Assigned task -> For each line of the data below, copy it if it holds the word "name".
START Data records
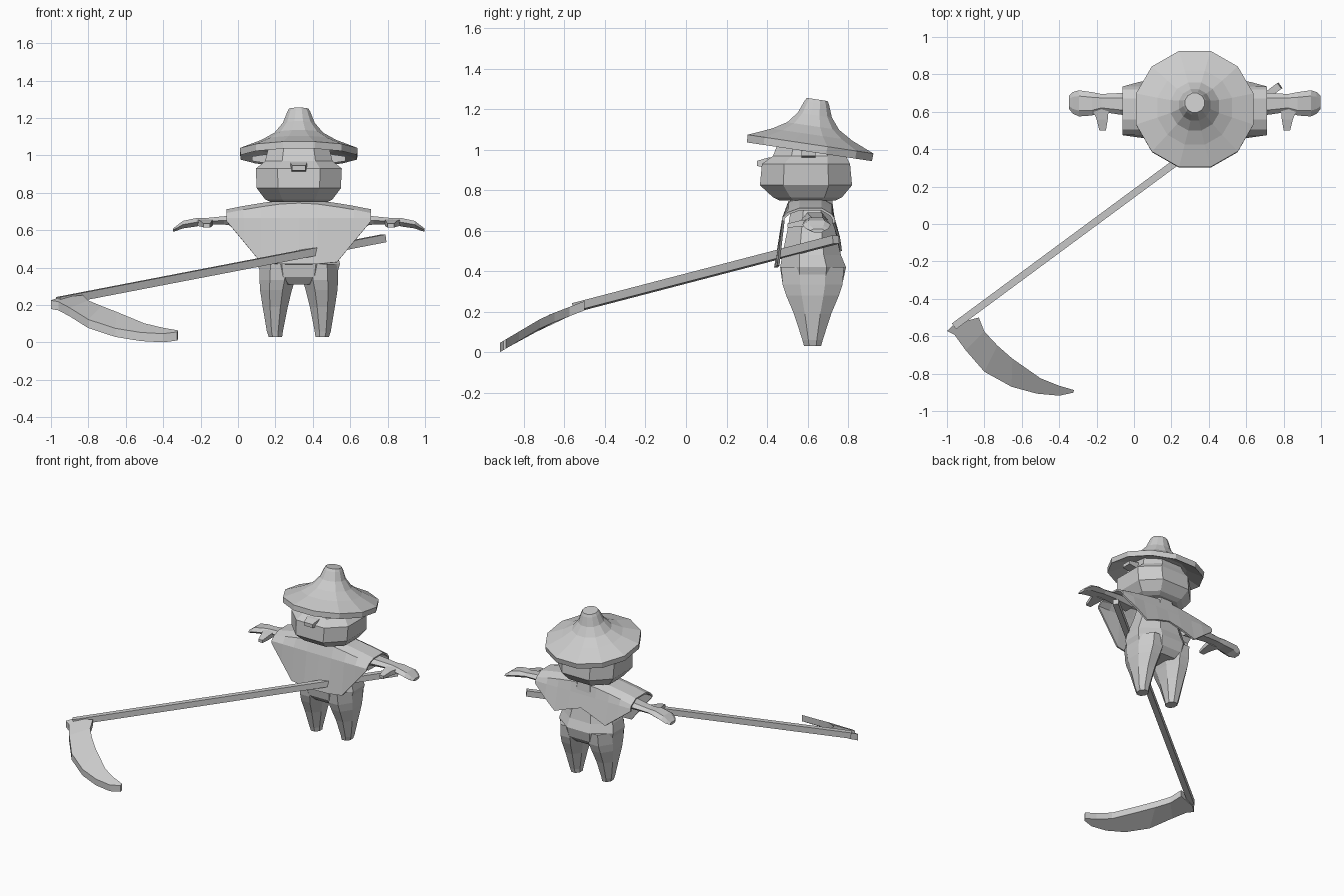
import bpy, bmesh, math
from mathutils import Vector, Matrix

CX = 0.325   # centre line of the figure
grey = bpy.data.materials.new("light_grey")
grey.diffuse_color = (0.6, 0.6, 0.6, 1)


def finish(name, bm):
    bmesh.ops.recalc_face_normals(bm, faces=bm.faces[:])
    me = bpy.data.meshes.new(name)
    bm.to_mesh(me)
    bm.free()
    me.materials.append(grey)
    ob = bpy.data.objects.new(name, me)
    bpy.context.collection.objects.link(ob)
    return ob


def loft(name, rings, closed=True, caps=True):
    """Skin a list of equally long point rings."""
    bm = bmesh.new()
    vs = [[bm.verts.new(p) for p in r] for r in rings]
    n = len(rings[0])
    for a, b in zip(vs, vs[1:]):
        for i in range(n if closed else n - 1):
            j = (i + 1) % n
            bm.faces.new((a[i], a[j], b[j], b[i]))
    if caps:
        bm.faces.new(vs[0])
        bm.faces.new(vs[-1])
    return finish(name, bm)


def oval(x, y, z, rx, ry, n=8, power=1.0):
    """Horizontal ring; power below 1 makes it boxier."""
    pts = []
    for i in range(n):
        a = 2 * math.pi * (i + 0.5) / n
        c, s = math.cos(a), math.sin(a)
        pts.append((x + rx * math.copysign(abs(c) ** power, c) / math.cos(math.pi / n) ** power,
                    y + ry * math.copysign(abs(s) ** power, s) / math.cos(math.pi / n) ** power, z))
    return pts


def span(z, y0, y1, half, **k):
    return oval(CX, (y0 + y1) / 2, z, half, (y1 - y0) / 2, **k)


# hat: twelve-sided profile, tilted backwards
tilt = Matrix.Translation((CX, 0.612, 1.008)) @ Matrix.Rotation(math.radians(-8.5), 4, 'X')
profile = [(0.20, 0.025), (0.312, -0.018), (0.314, 0.02), (0.20, 0.068), (0.13, 0.11),
           (0.085, 0.165), (0.062, 0.225), (0.052, 0.243)]
loft("hat", [[tilt @ Vector(p) for p in oval(0, 0, h, r, r, 12)] for r, h in profile])

# head, brow and nose
loft("head", [span(0.75, 0.46, 0.74, 0.15, power=0.8),
              span(0.765, 0.43, 0.77, 0.18, power=0.8),
              span(0.825, 0.365, 0.82, 0.225, power=0.8),
              span(0.93, 0.375, 0.81, 0.23, power=0.8),
              span(0.97, 0.43, 0.79, 0.18, power=0.8),
              span(1.05, 0.46, 0.76, 0.16, power=0.8)])
loft("nose", [[(CX + sx * w, y, z) for sx, z in ((-1, z0), (1, z0), (1, z1), (-1, z1))]
              for y, w, z0, z1 in ((0.35, 0.035, 0.92, 0.945), (0.40, 0.045, 0.91, 0.96),
                                   (0.48, 0.045, 0.91, 0.97))])

# torso and hips
loft("torso", [span(0.31, 0.51, 0.74, 0.12), span(0.35, 0.475, 0.775, 0.20),
               span(0.42, 0.465, 0.79, 0.22), span(0.48, 0.475, 0.765, 0.205),
               span(0.60, 0.50, 0.74, 0.16), span(0.77, 0.53, 0.72, 0.11)])

# legs, ears, arms and thumbs on both sides
for side, s in (("left", -1), ("right", 1)):
    loft(side + "_leg", [oval(CX + s * x, y, z, rx, ry) for x, y, z, rx, ry in (
        (0.125, 0.625, 0.03, 0.036, 0.042), (0.128, 0.625, 0.06, 0.043, 0.05),
        (0.126, 0.625, 0.19, 0.067, 0.092), (0.122, 0.625, 0.28, 0.085, 0.13),
        (0.115, 0.625, 0.335, 0.095, 0.148), (0.11, 0.625, 0.42, 0.10, 0.155))])
    loft(side + "_ear", [[(CX + s * x, y, z) for y, z in ((0.57, z0), (0.64, z0), (0.64, z1), (0.57, z1))]
                         for x, z0, z1 in ((0.15, 0.955, 1.01), (0.25, 0.97, 0.995))])
    # arm cross-sections: distance, y front, y back, z low, z high
    rings = []
    for x, y0, y1, z0, z1 in ((0.25, 0.57, 0.70, 0.62, 0.69), (0.40, 0.585, 0.70, 0.63, 0.675),
                              (0.50, 0.60, 0.695, 0.63, 0.665), (0.55, 0.58, 0.705, 0.62, 0.665),
                              (0.62, 0.575, 0.715, 0.61, 0.65), (0.652, 0.59, 0.705, 0.598, 0.625),
                              (0.672, 0.615, 0.685, 0.592, 0.61)):
        q, zm = (y1 - y0) * 0.22, (z0 + z1) / 2
        rings.append([(CX + s * x, y, z) for y, z in (
            (y0 + q, z0), (y1 - q, z0), (y1, zm), (y1 - q, z1), (y0 + q, z1), (y0, zm))])
    loft(side + "_arm", rings)
    loft(side + "_thumb", [[(CX + s * x, y, z) for x, z in ((a, z0), (b, z0), (b, z1), (a, z1))]
                           for y, a, b, z0, z1 in ((0.62, 0.46, 0.55, 0.625, 0.66),
                                                   (0.56, 0.465, 0.525, 0.62, 0.65),
                                                   (0.50, 0.475, 0.51, 0.615, 0.635))])

# poncho: open cloth skinned along x, front hem long and back hem short
# distance, y and z of front hem, ridge height, y and z of back hem
half = [(0.0, 0.435, 0.42, 0.765, 0.755, 0.57), (0.10, 0.44, 0.42, 0.76, 0.765, 0.54),
        (0.205, 0.45, 0.43, 0.745, 0.77, 0.50), (0.295, 0.462, 0.54, 0.73, 0.76, 0.57),
        (0.387, 0.475, 0.65, 0.712, 0.735, 0.64)]
cloth = []
for s, rows in ((-1, half[:0:-1]), (1, half)):
    for d, yf, zf, zt, yb, zb in rows:
        cloth.append([(CX + s * d, y, z) for y, z in (
            (yf, zf), (0.475, 0.665), (0.505, zt - 0.02), (0.56, zt), (0.67, zt),
            (0.72, zt - 0.03), (0.735, 0.66), (yb, zb))])
poncho = loft("poncho", cloth, closed=False, caps=False)
mod = poncho.modifiers.new("thickness", 'SOLIDIFY')
mod.thickness, mod.offset = 0.012, -1

# scythe handle: long square bar
a, b = Vector((0.78, 0.74, 0.557)), Vector((-0.96, -0.545, 0.222))
across = (b - a).cross(Vector((0, 0, 1))).normalized() * 0.019
up = across.cross(b - a).normalized() * 0.021
loft("scythe_handle", [[p + across * i + up * j for i, j in ((-1, -1), (1, -1), (1, 1), (-1, 1))]
                       for p in (a, b)])


# scythe blade: curved outline bent downwards towards the tip
def bend(y):
    for (ya, za), (yb, zb) in (((-0.48, 0.215), (-0.70, 0.13)), ((-0.70, 0.13), (-0.92, 0.0))):
        if y >= yb:
            return za + (zb - za) * (y - ya) / (yb - ya)
    return 0.0


inner = [(-0.96, -0.535), (-0.83, -0.50), (-0.80, -0.575), (-0.73, -0.65), (-0.65, -0.72),
         (-0.50, -0.825), (-0.40, -0.865), (-0.32, -0.888)]
outer = [(-1.0, -0.572), (-0.96, -0.592), (-0.90, -0.675), (-0.80, -0.79), (-0.655, -0.87),
         (-0.52, -0.907), (-0.40, -0.918), (-0.325, -0.902)]
loft("scythe_blade", [[(i[0], i[1], bend(i[1])), (o[0], o[1], bend(o[1])),
                       (o[0], o[1], bend(o[1]) + 0.046), (i[0], i[1], bend(i[1]) + 0.046)]
                      for i, o in zip(inner, outer)])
END Data records
Result of this exercise ->
def finish(name, bm):
    me = bpy.data.meshes.new(name)
    ob = bpy.data.objects.new(name, me)
def loft(name, rings, closed=True, caps=True):
    return finish(name, bm)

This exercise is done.